One of the guards, Ricardo, sits down with us and tells us all about his recent trip to New York, showing us photos on his cell phone.  Then he asks if we’re on Facebook.  The guards have to go do their rounds, but tell us to stay put.  This shouldn’t be a problem, since we haven’t gotten our food yet.  It’s interesting how we thought we were picking up a coffee and pastry for breakfast and yet, here we are, two glasses of wine deep and about to devour a meal of fish and meat.  They serve us delicious appetizers of bread and prosciutto.  I’ve been told to say no when they put extra food down on your table because they’ll make you pay for it, but I’m so hungry I just let them – and it seems rude to say no.

We never denied the food they offered in the beginning throughout the whole trip for fear of being rude – I suspect we probably paid a lot for that, but it was worth it.  I can barely speak the language; I can’t afford to be rude.  By the time my cod arrives, I’m too full of prosciutto to eat anything, but this ends up being a good thing because the cod isn’t very tasty.   The owner comes over, looking disappointed as he picks up our not entirely finished plates of food. He shakes his head to signify that we didn’t like the food.  We respond by rubbing our stomachs, trying to communicate that we were too full – but giving an “mmm” noise, to show that we really did enjoy the meal (lie.)  Still looking disappointed, the owner brings our plates to the kitchen.

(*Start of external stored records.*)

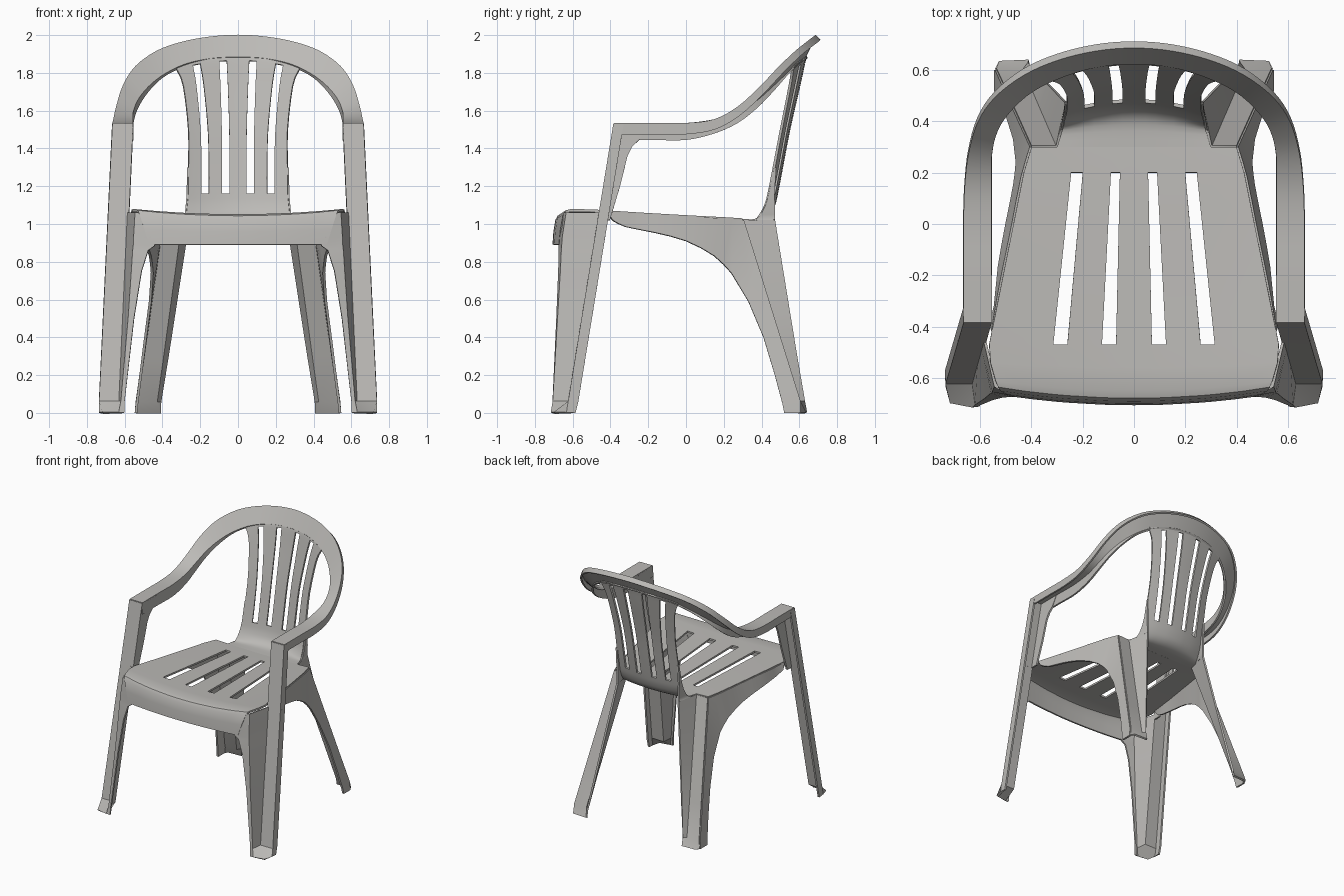
import bpy
import bmesh
import math
from mathutils import Vector

cube = bpy.data.objects.get("Cube")
if cube:
    bpy.data.objects.remove(cube, do_unlink=True)

plastic = bpy.data.materials.new("grey_plastic")
plastic.use_nodes = True
colour = (0.5, 0.49, 0.47, 1)
plastic.diffuse_color = colour
plastic.node_tree.nodes["Principled BSDF"].inputs["Base Color"].default_value = colour


def smooth(rows, steps):
    """Pass a smooth curve through matching points of successive rows."""
    rows = [[Vector(p) for p in row] for row in rows]
    result = []
    last = len(rows) - 1
    for i in range(last):
        for s in range(steps):
            t = s / steps
            line = []
            for j, p in enumerate(rows[i]):
                q = rows[i + 1][j]
                before = rows[i - 1][j] if i > 0 else 2 * p - q
                after = rows[i + 2][j] if i + 2 <= last else 2 * q - p
                m, n = (q - before) / 2, (after - p) / 2
                line.append(p + m * t + (3 * (q - p) - 2 * m - n) * t ** 2
                            + (2 * (p - q) + m + n) * t ** 3)
            result.append(line)
    return result + [rows[-1]]


def shell(name, rows, skip=lambda i, j: False, mirror=True, thickness=0.014):
    """Join rows of points into a thin moulded sheet."""
    bm = bmesh.new()
    grid = [[bm.verts.new(p) for p in row] for row in rows]
    for i in range(len(grid) - 1):
        for j in range(len(grid[0]) - 1):
            if not skip(i, j):
                bm.faces.new((grid[i][j], grid[i][j + 1],
                              grid[i + 1][j + 1], grid[i + 1][j]))
    bmesh.ops.remove_doubles(bm, verts=bm.verts[:], dist=0.0005)
    bmesh.ops.delete(bm, geom=[v for v in bm.verts if not v.link_faces], context="VERTS")
    bmesh.ops.recalc_face_normals(bm, faces=bm.faces[:])
    mesh = bpy.data.meshes.new(name)
    bm.to_mesh(mesh)
    bm.free()
    mesh.materials.append(plastic)
    obj = bpy.data.objects.new(name, mesh)
    bpy.context.collection.objects.link(obj)
    if mirror:
        obj.modifiers.new("Mirror", "MIRROR")
    solid = obj.modifiers.new("Thickness", "SOLIDIFY")
    solid.thickness = thickness
    solid.offset = 0
    bpy.ops.object.select_all(action="DESELECT")
    obj.select_set(True)
    bpy.context.view_layer.objects.active = obj
    bpy.ops.object.convert(target="MESH")
    bpy.ops.object.shade_smooth_by_angle(angle=math.radians(35))
    return obj


def slatted_row(y, z, bow, dish, edge, slots):
    """Half a cross-section, with columns on the slot edges."""
    a, b, c, d = slots
    xs = (0, a, b, c, d, (d + edge) / 2, edge)
    return [Vector((x, y + bow * x * x, z + dish * x * x)) for x in xs]


def lerp(a, b, t):
    return [p + (q - p) * t for p, q in zip(a, b)]


# Seat with front apron and four tapering slots
slot_front = (0.07, 0.125, 0.26, 0.315)
slot_rear = (0.055, 0.09, 0.20, 0.245)
seat = [slatted_row(*r, slot_front) for r in (
    (-0.70, 0.89, 0.15, 0, 0.47),
    (-0.695, 0.96, 0.15, 0.05, 0.495),
    (-0.685, 1.02, 0.15, 0.1, 0.52),
    (-0.675, 1.038, 0.15, 0.1, 0.53),
    (-0.65, 1.045, 0.13, 0.09, 0.54),
    (-0.56, 1.043, 0.06, 0.09, 0.56))]
for k in range(6):
    t = k / 5
    seat.append(slatted_row(-0.47 + 0.67 * t, 1.04 - 0.02 * t, 0, 0.09 - 0.04 * t,
                            0.565 - 0.135 * t, lerp(slot_front, slot_rear, t)))
seat.append(slatted_row(0.30, 1.015, 0, 0.05, 0.40, slot_rear))
shell("seat", seat, lambda i, j: 6 <= i < 11 and j in (1, 3))

# Curved backrest rising from the seat, with four slots
low = (0.045, 0.085, 0.155, 0.195)
high = (0.06, 0.10, 0.20, 0.24)
back = [slatted_row(*r[:5], lerp(low, high, r[5])) for r in (
    (0.30, 1.015, 0, 0.05, 0.30, 0),
    (0.39, 1.02, -0.3, 0, 0.28, 0),
    (0.44, 1.05, -0.6, 0, 0.275, 0),
    (0.465, 1.10, -0.6, 0, 0.27, 0),
    (0.48, 1.16, -0.6, 0, 0.265, 0),
    (0.507, 1.30, -0.6, 0, 0.263, 0),
    (0.545, 1.50, -0.6, 0, 0.263, 0.1),
    (0.60, 1.74, -0.6, -0.1, 0.29, 0.6),
    (0.627, 1.865, -0.6, -0.45, 0.325, 1),
    (0.635, 1.89, -0.6, -0.45, 0.33, 1))]
shell("backrest", smooth(back, 3), lambda i, j: 12 <= i < 24 and j in (1, 3))

# Flanges at the lower sides of the backrest
shell("backrest_flange", [
    [(0.30, 0.30, 1.015), (0.262, 0.47, 1.02)],
    [(0.28, 0.366, 1.02), (0.262, 0.47, 1.035)],
    [(0.275, 0.395, 1.05), (0.262, 0.47, 1.05)],
    [(0.27, 0.421, 1.10), (0.263, 0.47, 1.10)],
    [(0.265, 0.438, 1.16), (0.264, 0.468, 1.16)],
    [(0.263, 0.466, 1.30), (0.263, 0.478, 1.30)]])

# Armrests and top rail: one continuous hoop, channel-shaped at the arms
outer = [(0.66, -0.38, 1.53), (0.66, -0.18, 1.53), (0.66, 0, 1.53),
         (0.655, 0.15, 1.55), (0.64, 0.28, 1.62), (0.605, 0.40, 1.73),
         (0.54, 0.495, 1.83), (0.43, 0.58, 1.91), (0.30, 0.638, 1.957),
         (0.15, 0.675, 1.985), (0, 0.687, 1.995)]
inner = [(0.56, -0.38, 1.53), (0.56, -0.18, 1.53), (0.56, 0, 1.53),
         (0.56, 0.15, 1.55), (0.56, 0.27, 1.59), (0.535, 0.37, 1.655),
         (0.48, 0.45, 1.725), (0.40, 0.52, 1.79), (0.29, 0.575, 1.845),
         (0.15, 0.617, 1.877), (0, 0.63, 1.885)]
hoop = []
for k, (o, n) in enumerate(zip(outer, inner)):
    fade = min(1, max(0, (k - 2) / 5))
    o, n = Vector(o), Vector(n)
    outer_drop = Vector((0, 0.02 * fade, -0.055 + 0.03 * fade))
    inner_drop = Vector((0, 0.01 * fade, -0.085 + 0.075 * fade))
    hoop.append([o + outer_drop, o, n, n + inner_drop])
hoop += [[Vector((-p.x, p.y, p.z)) for p in row] for row in reversed(hoop[:-1])]
shell("armrest_hoop", smooth(hoop, 4), mirror=False)


def at_height(top, bottom, z):
    """Point on a straight leg ridge at a given height."""
    top, bottom = Vector(top), Vector(bottom)
    return top.lerp(bottom, (top.z - z) / (top.z - bottom.z))


# Front legs: outer ridge and inner valley run from arm to foot
ridge = ((0.66, -0.38, 1.53), (0.73, -0.62, 0.06))
valley = ((0.56, -0.38, 1.53), (0.627, -0.62, 0.06))
flange = Vector((0, 0.05, 0))
upper = []
for z, width in ((1.53, 0.18), (1.45, 0.15), (1.41, 0.115), (1.36, 0.098),
                 (1.20, 0.085), (1.02, 0.06)):
    e, f = at_height(*ridge, z), at_height(*valley, z)
    upper.append([e + flange, e, f, f + Vector((0, width, 0))])
shell("front_leg_upper", upper)

lower = []
for z, gx, gy, hx, hy in ((1.06, 0.54, -0.63, 0.525, -0.64),
                          (0.93, 0.548, -0.65, 0.46, -0.666),
                          (0.885, 0.55, -0.653, 0.44, -0.668),
                          (0.86, 0.553, -0.655, 0.475, -0.667),
                          (0.75, 0.56, -0.66, 0.51, -0.67),
                          (0.50, 0.577, -0.675, 0.55, -0.68),
                          (0.06, 0.617, -0.70, 0.60, -0.70)):
    e, f = at_height(*ridge, z), at_height(*valley, z)
    lower.append([e + flange, e, f, (gx, gy, z), (hx, hy, z)])
# Splayed foot
lower.append([(0.73, -0.585, 0), (0.73, -0.63, 0), (0.715, -0.695, 0),
              (0.63, -0.71, 0), (0.603, -0.705, 0)])
shell("front_leg_lower", lower)

# Back legs: stepped section with a splayed foot
outer_edge = ((0.40, 0.30, 1.02), (0.535, 0.60, 0.06))
step_edge = ((0.30, 0.30, 1.02), (0.43, 0.60, 0.06))
rear_edge = ((0.262, 0.47, 1.02), (0.41, 0.625, 0.06))
back_leg = [[at_height(*line, z) for line in (outer_edge, step_edge, rear_edge)]
            for z in (1.02, 0.8, 0.55, 0.3, 0.06)]
back_leg.append([(0.54, 0.60, 0), (0.525, 0.63, 0), (0.41, 0.635, 0)])
shell("back_leg", back_leg)

# Side skirts sweeping from the seat edge into the back legs
skirt = [[(0.55, -0.42, 1.065), (0.56, -0.39, 1.02)],
         [(0.53, -0.30, 1.055), (0.54, -0.32, 0.985)],
         [(0.505, -0.17, 1.05), (0.525, -0.17, 0.955)],
         [(0.47, 0, 1.04), (0.495, 0, 0.91)],
         [(0.435, 0.18, 1.03), (0.465, 0.15, 0.83)],
         [(0.40, 0.30, 1.02), (0.455, 0.24, 0.74)]]
for z, p in ((0.80, (0.465, 0.33, 0.59)), (0.53, (0.49, 0.41, 0.40)),
             (0.24, (0.515, 0.47, 0.20)), (0.06, (0.535, 0.51, 0.05))):
    skirt.append([at_height(*outer_edge, z), p])
skirt.append([(0.54, 0.60, 0), (0.54, 0.52, 0)])
shell("side_skirt", smooth(skirt[:6], 2)[:-1] + skirt[5:])
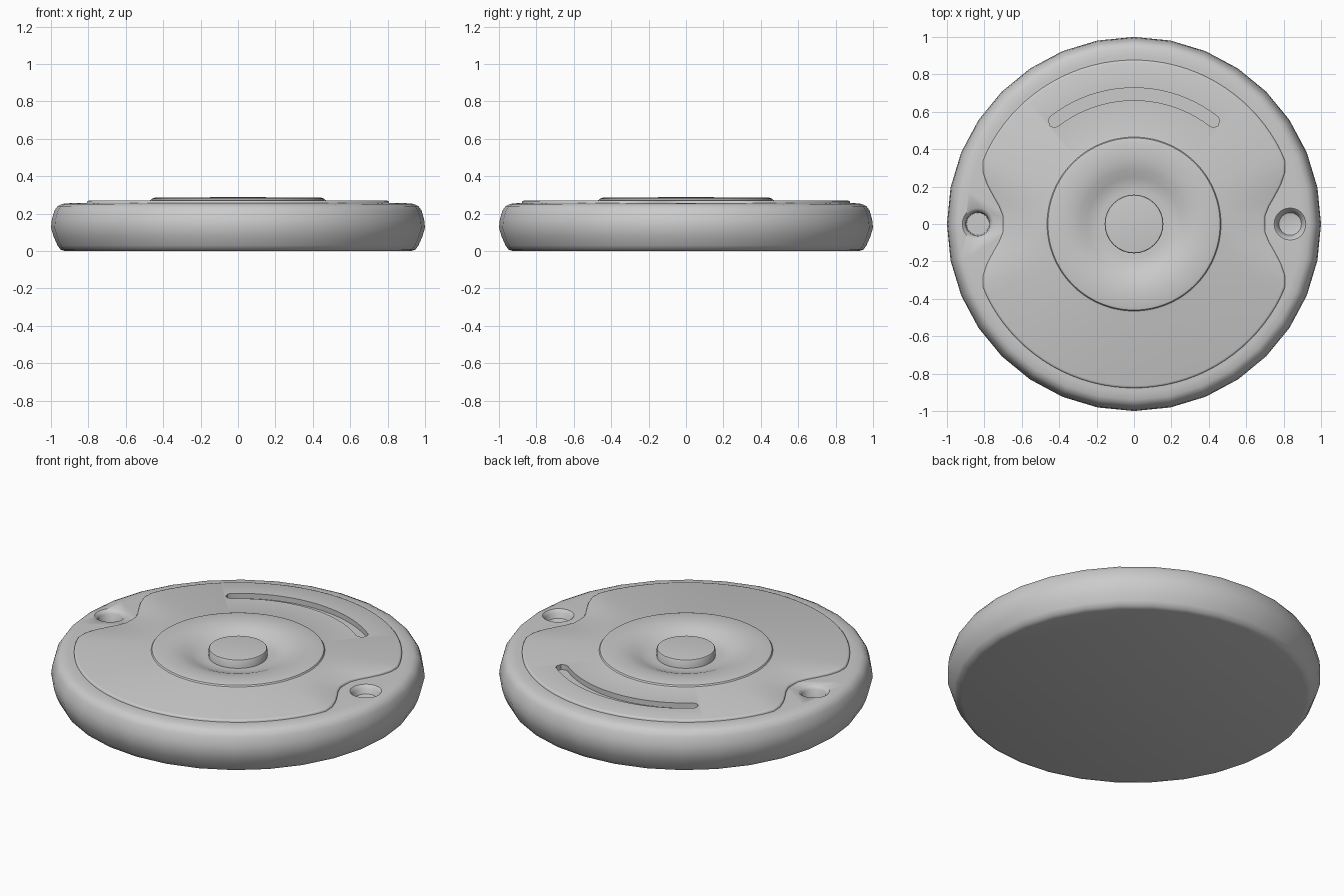
import bpy, bmesh, math

if "Cube" in bpy.data.objects:
    bpy.data.objects.remove(bpy.data.objects["Cube"])


def loft(name, rings, n):
    """Closed solid from (radius or radius function, z) rings, capped at both ends."""
    bm = bmesh.new()
    loops = []
    for r, z in rings:
        loop = []
        for i in range(n):
            a = 2 * math.pi * i / n
            rad = r(a) if callable(r) else r
            loop.append(bm.verts.new((rad * math.cos(a), rad * math.sin(a), z)))
        loops.append(loop)
    for lo, hi in zip(loops, loops[1:]):
        for i in range(n):
            j = (i + 1) % n
            bm.faces.new((lo[i], lo[j], hi[j], hi[i]))
    bm.faces.new(loops[0][::-1])
    bm.faces.new(loops[-1])
    return finish(name, bm)


def finish(name, bm):
    bmesh.ops.recalc_face_normals(bm, faces=bm.faces[:])
    me = bpy.data.meshes.new(name)
    bm.to_mesh(me)
    bm.free()
    ob = bpy.data.objects.new(name, me)
    bpy.context.collection.objects.link(ob)
    return ob


def activate(ob):
    bpy.ops.object.select_all(action='DESELECT')
    ob.select_set(True)
    bpy.context.view_layer.objects.active = ob


def cut(ob, cutter):
    mod = ob.modifiers.new("cut", 'BOOLEAN')
    mod.operation = 'DIFFERENCE'
    mod.solver = 'EXACT'
    mod.object = cutter
    activate(ob)
    bpy.ops.object.modifier_apply(modifier=mod.name)


def plate_edge(inset):
    """Round outline with a soft notch around each screw hole."""
    def radius(a):
        off = math.degrees(math.asin(min(1, abs(math.sin(a)))))
        t = max(0, min(1, (off - 2) / 22))
        return 0.70 + 0.177 * t * t * (3 - 2 * t) - inset
    return radius


# Main disc; its middle is sunk so that the plate's dish stays clear
body = loft("disc_body", [
    (0.925, 0), (0.95, 0.008), (0.965, 0.03), (0.985, 0.075), (1.0, 0.125),
    (0.995, 0.17), (0.982, 0.215), (0.965, 0.24), (0.94, 0.252), (0.90, 0.256),
    (0.60, 0.256), (0.50, 0.17)], 32)

# Raised plate with the central ring and dish
plate = loft("top_plate", [
    (plate_edge(0.0), 0.20), (plate_edge(0.0), 0.262), (plate_edge(0.004), 0.267),
    (plate_edge(0.012), 0.27), (0.475, 0.27), (0.465, 0.273), (0.46, 0.281),
    (0.445, 0.285), (0.37, 0.285), (0.33, 0.281), (0.29, 0.271), (0.25, 0.255),
    (0.215, 0.243), (0.18, 0.239), (0.10, 0.239)], 96)

# Button in the dish
button = loft("centre_button", [
    (0.157, 0.22), (0.157, 0.283), (0.154, 0.287), (0.148, 0.288)], 32)

# Curved slot
bm = bmesh.new()
outline = []
steps = 20
for i in range(steps + 1):
    a = math.radians(52 + 76 * i / steps)
    outline.append((0.728, a))
outline += [(0.72, math.radians(129.5)), (0.69, math.radians(130.5)), (0.67, math.radians(129.5))]
for i in range(steps + 1):
    a = math.radians(128 - 76 * i / steps)
    outline.append((0.662, a))
outline += [(0.67, math.radians(50.5)), (0.69, math.radians(49.5)), (0.72, math.radians(50.5))]
face = bm.faces.new([bm.verts.new((r * math.cos(a), r * math.sin(a), 0.24)) for r, a in outline])
ext = bmesh.ops.extrude_face_region(bm, geom=[face])
for v in ext["geom"]:
    if isinstance(v, bmesh.types.BMVert):
        v.co.z = 0.35
slot = finish("slot_cutter", bm)

# Screw holes, the left one deeper
left = loft("left_hole_cutter", [
    (0.06, 0.12), (0.064, 0.235), (0.074, 0.247), (0.088, 0.258), (0.088, 0.35)], 24)
left.location.x = -0.835
right = loft("right_hole_cutter", [
    (0.04, 0.205), (0.06, 0.21), (0.07, 0.235), (0.078, 0.249), (0.088, 0.258), (0.088, 0.35)], 24)
right.location.x = 0.835
bpy.context.view_layer.update()

cut(plate, slot)
for cutter in (slot, left, right):
    cut(body, cutter)
for cutter in (slot, left, right):
    bpy.data.objects.remove(cutter, do_unlink=True)

for ob in (body, plate, button):
    activate(ob)
    bpy.ops.object.shade_smooth_by_angle(angle=math.radians(40))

The guards come back, carrying with them two tickets for the museum.  They speak with the owners, and then translate to us in a very stern voice, “They said you didn’t like the meal.” Again, we tell them how we were just too full to finish it.  After a series of eye rolls and back and forth between the guards and the owners in Portugese, we’ve clearly communicated our message, but no one seems any less disappointed in us.  We feel like we’ve represented America poorly here – aren’t we supposed to be obese and clean our plates?  Randi tells me that I simply need to lick my plate clean for the rest of the meals we have in this country (something I will fail to do, leading to more scolding and disappointment from restaurant owners all over Portugal.)  It really is a testament to how wasteful we are in America, the fact that we don’t even think twice about sending a plate back to the kitchen if it has some remnants of our meal left on it.